Mr Lewis said he recognised that there had been "difficult periods" in the past, and that people disagreed over the future.
However, he added: "A hundred years on, Northern Ireland is a beacon around the world with the Good Friday Agreement for how to reconcile, and have peace and prosperity and grow from what has been a troubled past in some part.
"I think there is a lot to be hugely proud of, not least of all when you look at the innovation and enterprise that's across Northern Ireland."
The BBC News NI website has a dedicated section marking the 100th anniversary of the creation of Northern Ireland and partition of the island.
There are special reports on the major figures of the time and the events that shaped modern Ireland available at bbc.co.uk/ni100.
Year '21: You can also explore how Northern Ireland was created a hundred years ago in the company of Tara Mills and Declan Harvey.
Listen to the latest Year '21 podcast on BBC Sounds or catch-up on previous episodes.
Mr Lewis said at the moment people want the focus to be on "getting the economy back into a position where it can grow and develop and deliver jobs" as we come out of the pandemic.
Asked if he believed Northern Ireland would still exist in another 100 years, he said: "I think there will be a Northern Ireland in the years ahead.
"Northern Ireland's story is still in the making and what it has to offer the world is a phenomenal place to live, to work, to grow and spend time," he added.
In a detailed statement, Colum Eastwood, leader of the Social Democrat and Labour Party (SDLP) called for an "open and generous" conversation about the constitutional future.
"I recognise and respect that for many people, Northern Ireland is a critical part of their identity and I absolutely want them to have the space to celebrate that," said the SDLP leader.

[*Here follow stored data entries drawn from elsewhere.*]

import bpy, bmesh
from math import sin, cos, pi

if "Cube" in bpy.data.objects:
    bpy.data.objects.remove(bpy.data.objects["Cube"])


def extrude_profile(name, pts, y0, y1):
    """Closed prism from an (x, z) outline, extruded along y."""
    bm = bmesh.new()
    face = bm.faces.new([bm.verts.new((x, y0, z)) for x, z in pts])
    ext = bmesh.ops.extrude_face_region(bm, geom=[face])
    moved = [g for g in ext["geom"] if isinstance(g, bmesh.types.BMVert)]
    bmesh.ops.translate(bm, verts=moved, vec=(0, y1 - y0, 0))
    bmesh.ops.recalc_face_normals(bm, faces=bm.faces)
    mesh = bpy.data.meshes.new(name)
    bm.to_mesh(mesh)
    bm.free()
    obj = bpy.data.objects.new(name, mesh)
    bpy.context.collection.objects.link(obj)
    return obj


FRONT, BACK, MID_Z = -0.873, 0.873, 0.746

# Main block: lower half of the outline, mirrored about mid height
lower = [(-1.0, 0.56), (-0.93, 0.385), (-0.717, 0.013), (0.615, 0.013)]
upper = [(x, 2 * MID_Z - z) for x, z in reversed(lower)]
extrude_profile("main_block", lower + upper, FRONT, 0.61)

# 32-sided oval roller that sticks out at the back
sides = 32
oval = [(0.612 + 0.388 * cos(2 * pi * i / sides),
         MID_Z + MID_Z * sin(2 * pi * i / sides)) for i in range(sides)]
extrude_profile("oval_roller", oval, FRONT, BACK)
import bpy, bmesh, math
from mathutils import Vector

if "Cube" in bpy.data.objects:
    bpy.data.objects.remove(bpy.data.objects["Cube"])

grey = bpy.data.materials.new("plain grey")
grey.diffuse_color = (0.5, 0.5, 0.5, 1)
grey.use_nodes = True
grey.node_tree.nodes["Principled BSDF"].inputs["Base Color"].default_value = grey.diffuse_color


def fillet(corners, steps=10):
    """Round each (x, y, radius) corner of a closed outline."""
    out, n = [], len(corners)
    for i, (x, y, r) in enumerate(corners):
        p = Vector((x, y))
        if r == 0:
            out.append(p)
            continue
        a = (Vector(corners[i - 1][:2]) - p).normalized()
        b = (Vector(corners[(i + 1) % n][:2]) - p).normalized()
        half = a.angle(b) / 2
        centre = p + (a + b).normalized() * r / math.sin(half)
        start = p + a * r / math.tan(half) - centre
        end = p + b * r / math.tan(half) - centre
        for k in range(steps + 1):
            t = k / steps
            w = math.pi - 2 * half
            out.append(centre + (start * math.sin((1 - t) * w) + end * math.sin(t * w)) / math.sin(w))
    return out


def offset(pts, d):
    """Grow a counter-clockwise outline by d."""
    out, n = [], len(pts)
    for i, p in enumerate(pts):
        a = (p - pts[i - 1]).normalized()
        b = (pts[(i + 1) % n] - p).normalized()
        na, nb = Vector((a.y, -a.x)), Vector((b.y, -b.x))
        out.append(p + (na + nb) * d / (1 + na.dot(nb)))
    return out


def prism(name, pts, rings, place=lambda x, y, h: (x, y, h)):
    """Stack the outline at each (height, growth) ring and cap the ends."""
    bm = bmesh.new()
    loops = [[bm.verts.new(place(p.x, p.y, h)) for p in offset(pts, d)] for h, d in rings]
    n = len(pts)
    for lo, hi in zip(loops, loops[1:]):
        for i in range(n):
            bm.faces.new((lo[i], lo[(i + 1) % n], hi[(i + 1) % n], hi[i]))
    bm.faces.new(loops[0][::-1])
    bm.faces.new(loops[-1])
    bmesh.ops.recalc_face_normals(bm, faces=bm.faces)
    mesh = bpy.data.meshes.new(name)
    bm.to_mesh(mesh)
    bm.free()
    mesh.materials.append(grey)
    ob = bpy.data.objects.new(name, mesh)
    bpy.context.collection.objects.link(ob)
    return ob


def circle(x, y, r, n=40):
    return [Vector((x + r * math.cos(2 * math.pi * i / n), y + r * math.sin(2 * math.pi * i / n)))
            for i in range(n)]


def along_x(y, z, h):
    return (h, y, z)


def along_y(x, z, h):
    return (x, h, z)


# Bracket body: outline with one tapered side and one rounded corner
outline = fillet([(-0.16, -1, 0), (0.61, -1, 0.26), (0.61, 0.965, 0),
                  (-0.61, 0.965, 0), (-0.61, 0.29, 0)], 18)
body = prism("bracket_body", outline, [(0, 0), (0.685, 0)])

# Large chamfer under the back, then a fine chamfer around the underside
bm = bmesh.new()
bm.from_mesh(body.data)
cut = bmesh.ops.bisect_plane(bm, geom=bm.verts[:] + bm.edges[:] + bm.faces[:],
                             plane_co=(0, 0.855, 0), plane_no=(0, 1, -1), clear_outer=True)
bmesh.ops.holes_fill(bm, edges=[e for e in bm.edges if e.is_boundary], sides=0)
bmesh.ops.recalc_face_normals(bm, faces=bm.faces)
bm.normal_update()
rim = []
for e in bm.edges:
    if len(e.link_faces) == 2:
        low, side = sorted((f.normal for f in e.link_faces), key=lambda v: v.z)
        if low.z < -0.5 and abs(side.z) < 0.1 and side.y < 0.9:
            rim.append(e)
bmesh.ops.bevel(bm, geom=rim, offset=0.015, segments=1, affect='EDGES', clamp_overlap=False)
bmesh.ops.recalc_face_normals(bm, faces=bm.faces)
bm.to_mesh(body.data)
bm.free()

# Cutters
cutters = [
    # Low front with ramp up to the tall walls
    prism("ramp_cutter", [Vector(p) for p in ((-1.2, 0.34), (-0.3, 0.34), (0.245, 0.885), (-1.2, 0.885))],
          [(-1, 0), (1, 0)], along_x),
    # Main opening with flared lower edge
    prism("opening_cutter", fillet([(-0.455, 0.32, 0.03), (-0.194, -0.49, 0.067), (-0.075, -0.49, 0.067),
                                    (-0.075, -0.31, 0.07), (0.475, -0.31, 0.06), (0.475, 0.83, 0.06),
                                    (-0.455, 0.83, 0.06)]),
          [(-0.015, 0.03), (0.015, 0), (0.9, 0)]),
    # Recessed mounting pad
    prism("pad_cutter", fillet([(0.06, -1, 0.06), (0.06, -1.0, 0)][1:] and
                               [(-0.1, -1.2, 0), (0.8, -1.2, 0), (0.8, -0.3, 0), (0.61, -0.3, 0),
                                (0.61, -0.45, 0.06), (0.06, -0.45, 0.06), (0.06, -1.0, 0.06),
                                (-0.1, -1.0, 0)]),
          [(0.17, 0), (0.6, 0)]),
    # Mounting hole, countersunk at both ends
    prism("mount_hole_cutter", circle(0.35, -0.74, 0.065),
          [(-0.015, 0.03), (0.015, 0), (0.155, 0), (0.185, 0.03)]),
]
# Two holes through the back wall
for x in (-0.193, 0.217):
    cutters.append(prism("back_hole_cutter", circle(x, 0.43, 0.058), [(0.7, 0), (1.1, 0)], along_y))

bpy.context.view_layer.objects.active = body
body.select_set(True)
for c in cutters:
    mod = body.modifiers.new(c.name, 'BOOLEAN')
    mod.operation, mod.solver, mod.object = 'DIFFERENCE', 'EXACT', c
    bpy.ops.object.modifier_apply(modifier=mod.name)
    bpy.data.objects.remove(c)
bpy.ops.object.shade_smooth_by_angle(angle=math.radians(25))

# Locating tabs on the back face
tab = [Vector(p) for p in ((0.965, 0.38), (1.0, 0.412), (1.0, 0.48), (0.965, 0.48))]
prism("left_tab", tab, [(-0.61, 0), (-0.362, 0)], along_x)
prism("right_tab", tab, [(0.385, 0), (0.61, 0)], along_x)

"But for many, partition was an act of immense constitutional trauma that severed relationships, economic opportunities and created a new state where sectarian discrimination was hardwired into the institutions of government.
"That's also why the experience of communities like mine, and of people like me, are critical to this story and should be heard."
'Look to the future'
The Northern Ireland Economy Minister, Diane Dodds of the Democratic Unionist Party (DUP), said the centenary presented an opportunity to celebrate past achievements but also look to the future.
"From having a reputation as leaders in shipbuilding, rope works and linen mills over the past century, Northern Ireland is now established as a global leader in cyber security, fintech and advanced manufacturing," she said.
The Ulster Unionist Party (UUP) leader Steve Aiken said the centenary was "a time of pride, commemoration and hope for the future".
"The achievements in science, industry, sport, the arts and so much more, has shown that our greatest asset, our people, have not only been influential in our nation of the United Kingdom but across all of these islands and across the globe."
He said the "very real impact of terrorism must never be forgotten" as it has driven many people away from Northern Ireland.
"That the scourge of sectarianism, of hatred and bigotry has blighted generations of our people, is a sad reflection," Mr Aiken said.
"I want to live in a Northern Ireland where our diaspora want to come back, to visit, to rekindle their links, to invest in, and to be proud of."
Official events to mark the centenary of Northern Ireland will include a special post-mark, an inter-denominational church service and a plan to plant a tree at every school.
The programme of events also includes an investment conference, a concert and a centenary rose.
The interview with President Higgins on BBC Radio Ulster's Talkback programme can be accessed on BBC Sounds.